The new shelter, now bolted up and properly installed
The unusual proximity of Easter and the May Day bank
holiday weekends just one week apart, provided a good opportunity for
some sustained progress. This was the latest Easter for 57 years and
so the combination is unlikely to happen again very soon, but bearing
in mind the time scale of the dig so far, we should at some point in
the future be staggering up the hill on our zimmer frames for another
two successive bank holiday Mondays.
Over Easter, some downwards progress was made, following the same line as before, but now in a vertical shaft of about 4m2 area and trending straight down. The digging point now lies directly under the woodwork installed above to prevent the massive hanging death in the rift on the far wall of the shaft from an untimely descent onto the diggers. The material in the floor is still the infill of mud and small stones that we have been digging through for the last few metres.
The winch that had been providing sterling service
for a long time with minimal maintenance finally decided that it
needed some attention. During the week between Easter and May Day, the
cable, which had become damaged, was replaced with a stouter
non-twisting type which was a relic from the SWCC expedition to the
Balinka Pit many years before.
..... and our eternal home
Before the next digging session, the last remains of
the shelter were brought up the hill and the original structure
extended at both ends to provide more space inside. A quantity of
fairly liquid spoil was poured into the gap between the shelter and
the adjacent spoil heap walls to cement it firmly into place, not that
it was likely to blow away.
Winch, showing advanced exhaust system
Deeper still, and deeper .....
Simon's tool being inspected for damage
The next digging sessions made excellent progress,
aided by Simon's tool. This new weapon in the armoury is best
described as being like a pogo stick without the spring, but is in
fact a modified earthing spike with a hardened tip. It has proved to
be very effective at breaking up the small stones/mud fill that is so
difficult to dig with shovels and increased output considerably.
The project is now taking on the scale of a major
undertaking. Up to now, the removal of spoil has been made easy by the
verticality of the main shaft.
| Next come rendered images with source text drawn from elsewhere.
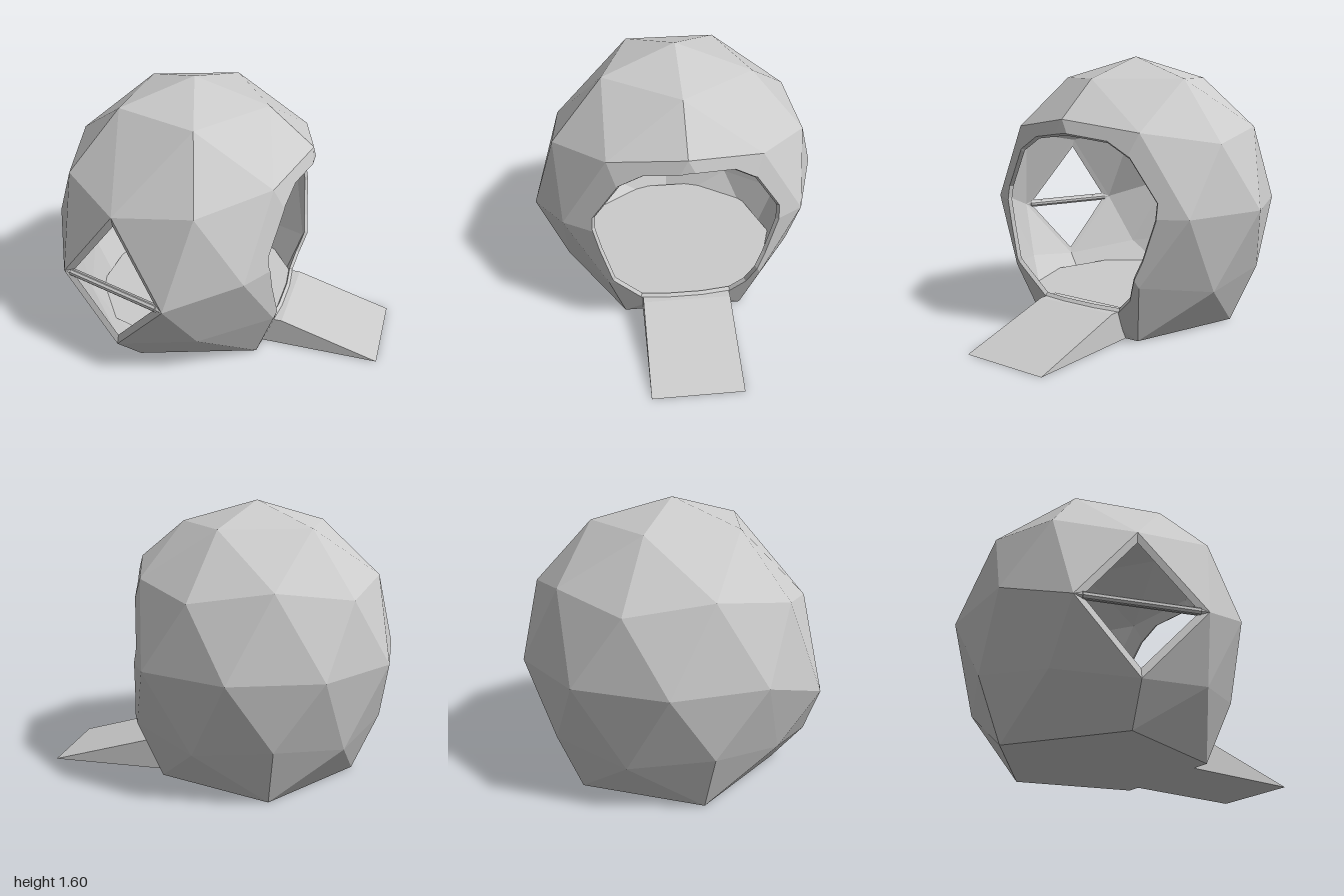
import * as THREE from 'three';

const CENTRE = new THREE.Vector3(-0.2, 0.735, -0.015);
const R = 0.86, THICKNESS = 0.97;
const V = (x, y, z) => new THREE.Vector3(x, y, z);
const material = new THREE.MeshStandardMaterial({ color: 0xcccccc, flatShading: true, side: THREE.DoubleSide });

// Doorway outline as [z, y], convex
const DOOR = [[0.25, 0.175], [0.41, 0.37], [0.48, 0.6], [0.515, 0.75], [0.51, 0.82], [0.36, 1.06], [0.22, 1.14],
  [-0.04, 1.175], [-0.28, 1.14], [-0.41, 1.06], [-0.56, 0.82], [-0.56, 0.73], [-0.49, 0.5], [-0.39, 0.26], [-0.3, 0.175]];

// Point on the inner skin behind an outer point
const inward = (p, s = THICKNESS) => p.clone().sub(CENTRE).multiplyScalar(s).add(CENTRE);

// Vertex from its angle below the top and its angle round the dome
function spherePoint(polar, azimuth, radius = R) {
  const p = THREE.MathUtils.degToRad(polar), a = THREE.MathUtils.degToRad(azimuth);
  return V(0.97 * Math.sin(p) * Math.cos(a), Math.cos(p), Math.sin(p) * Math.sin(a)).multiplyScalar(radius).add(CENTRE);
}

function polygonsToMesh(name, polygons) {
  const points = [];
  for (const poly of polygons) {
    for (let i = 1; i < poly.length - 1; i++) points.push(poly[0], poly[i], poly[i + 1]);
  }
  const geometry = new THREE.BufferGeometry().setFromPoints(points);
  geometry.computeVertexNormals();
  const mesh = new THREE.Mesh(geometry, material);
  mesh.name = name;
  return mesh;
}

// Facets of the geodesic dome, plus the two window triangles
function domeFacets() {
  const ring = (n, polar, start) => Array.from({ length: n }, (_, i) => spherePoint(polar, start + i * 360 / n));
  const top = spherePoint(0, 0);
  const A = ring(5, 31.7, 0), B = ring(5, 63.4, 0), C = ring(5, 58.3, 36);
  const E = ring(10, 90, 18), F = ring(5, 116.6, 36), G = ring(5, 121.7, 72);
  const H = ring(5, 90, 36).map(p => {
    const q = inward(p, 0.715);
    q.y = 0;
    return q;
  });
  // Vertices shifted around the window and the doorway
  C[1].set(-0.44, 1.04, 0.7);
  E[2].set(-0.11, 0.6, 0.865);
  E[3].set(-0.79, 0.59, 0.65);
  F[1].set(-0.45, 0.2, 0.74);
  B[0].set(0.5, 1.25, -0.015);
  E[0].x = E[9].x = 0.55;
  G[4].set(0.42, 0.25, -0.015);

  const facets = [];
  for (let k = 0; k < 5; k++) {
    const n = (k + 1) % 5, e = E[2 * k], f = E[2 * k + 1], g = E[(2 * k + 2) % 10];
    facets.push(
      [top, A[k], A[n]], [A[k], B[k], C[k]], [A[k], C[k], A[n]], [A[n], C[k], B[n]],
      [B[k], e, C[k]], [C[k], e, f], [C[k], f, B[n]], [e, F[k], f],
      [B[n], f, g], [f, F[k], G[k]], [f, G[k], g], [g, G[k], F[n]],
      [F[k], H[k], G[k]], [G[k], H[k], H[n]], [G[k], H[n], F[n]]);
  }
  facets.push(H);
  // Make every facet face outward
  for (const t of facets) {
    const normal = t[1].clone().sub(t[0]).cross(t[2].clone().sub(t[0]));
    if (normal.dot(t[0].clone().sub(CENTRE)) < 0) t.reverse();
  }
  const isWindow = t => t.includes(E[2]) && t.includes(E[3]);
  return {
    walls: facets.filter(t => !isWindow(t)), windows: facets.filter(isWindow),
    barEnds: [E[3], E[2]],
  };
}

// Part of a polygon on one side of a doorway edge
function clip(poly, side, sign) {
  const out = [];
  poly.forEach((p, i) => {
    const q = poly[(i + 1) % poly.length], a = side(p) * sign, b = side(q) * sign;
    if (a >= 0) out.push(p);
    if (a * b < 0) out.push(p.clone().lerp(q, a / (a - b)));
  });
  return out;
}

// Remove the doorway from a facet; collect the pieces left and the rim edges
function cutDoor(facet, pieces, rim) {
  if (facet.reduce((s, p) => s + p.x, 0) < 0 || facet.length > 3) {
    pieces.push(facet);
    return;
  }
  const sides = DOOR.map(([z, y], i) => {
    const [z2, y2] = DOOR[(i + 1) % DOOR.length];
    return p => (z2 - z) * (p.y - y) - (y2 - y) * (p.z - z);
  });
  let rest = facet;
  const cut = [];
  for (const side of sides) {
    const outside = clip(rest, side, -1);
    if (outside.length > 2) cut.push(outside);
    rest = clip(rest, side, 1);
    if (rest.length < 3) break;
  }
  if (rest.length < 3) {
    pieces.push(facet);
    return;
  }
  pieces.push(...cut);
  rest.forEach((p, i) => {
    const q = rest[(i + 1) % rest.length];
    if (sides.some(s => Math.abs(s(p)) < 1e-6 && Math.abs(s(q)) < 1e-6)) rim.push([p, q, inward(q), inward(p)]);
  });
}

export function createModel() {
  const model = new THREE.Group();
  const { walls, windows, barEnds } = domeFacets();

  // Dome skins and doorway rim
  const outer = [], rim = [];
  walls.forEach(f => cutDoor(f, outer, rim));
  const inner = outer.map(poly => poly.map(p => inward(p)).reverse());
  model.add(polygonsToMesh('outerDome', outer), polygonsToMesh('innerDome', inner), polygonsToMesh('doorRim', rim));

  // Bevelled window frames around open triangles
  windows.forEach((tri, w) => {
    const middle = tri[0].clone().add(tri[1]).add(tri[2]).divideScalar(3);
    const opening = tri.map(p => inward(p.clone().lerp(middle, 0.18), 0.98));
    const frame = [];
    tri.forEach((p, i) => {
      const j = (i + 1) % 3;
      frame.push([p, tri[j], opening[j], opening[i]]);
      frame.push([inward(tri[j]), inward(p), opening[i], opening[j]]);
    });
    model.add(polygonsToMesh(w ? 'lowerWindowFrame' : 'upperWindowFrame', frame));
  });

  // Bar between the two windows
  const [a, b] = barEnds.map((p, i, ends) => inward(p.clone().lerp(ends[1 - i], 0.06), 0.985));
  const bar = new THREE.Mesh(new THREE.CylinderGeometry(0.02, 0.02, a.distanceTo(b), 8), material);
  bar.name = 'windowBar';
  bar.position.copy(a).add(b).multiplyScalar(0.5);
  bar.quaternion.setFromUnitVectors(V(0, 1, 0), b.clone().sub(a).normalize());
  model.add(bar);

  // Raised floor inside
  const floor = new THREE.Mesh(new THREE.CircleGeometry(0.63, 10, Math.PI / 10), material);
  floor.name = 'floor';
  floor.rotation.x = -Math.PI / 2;
  floor.position.set(CENTRE.x, 0.172, CENTRE.z);
  model.add(floor);

  // Entrance ramp
  const profile = new THREE.Shape([[0.28, 0], [1, 0], [0.41, 0.175], [0.28, 0.175]].map(p => new THREE.Vector2(...p)));
  const ramp = new THREE.Mesh(new THREE.ExtrudeGeometry(profile, { depth: 0.53, bevelEnabled: false }), material);
  ramp.name = 'ramp';
  ramp.position.z = -0.292;
  model.add(ramp);

  return model;
}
Now that the digging point is trending
gently away into the rift, the bucket lift is a diagonal one and the
loads are fouling on their way up. This can be temporarily overcome by
the use of a tailing rope to guide the buckets at the start of each
lift, but in the future, something more sophisticated will be needed.
The shelter will ultimately be covered in
The rapid increase in depth had once again exposed a loose face on the West side of the shaft and John Lister was called in to work magic with pieces of wood and stabilise the situation so that we could progress with a higher degree of safety than previously.
Sufficient material was extracted to cover most of the shelter so that we could begin to make it less obtrusive and have it blend in with the rest of the spoil heaps. The shaft itself continues to drop vertically, and interestingly the infill now contains a larger proportion of bigger rocks, which is making it easier to dig.
We hope for more progress now that the dig is draining water to this degree, even if it is not yet gurgling out through the bottom.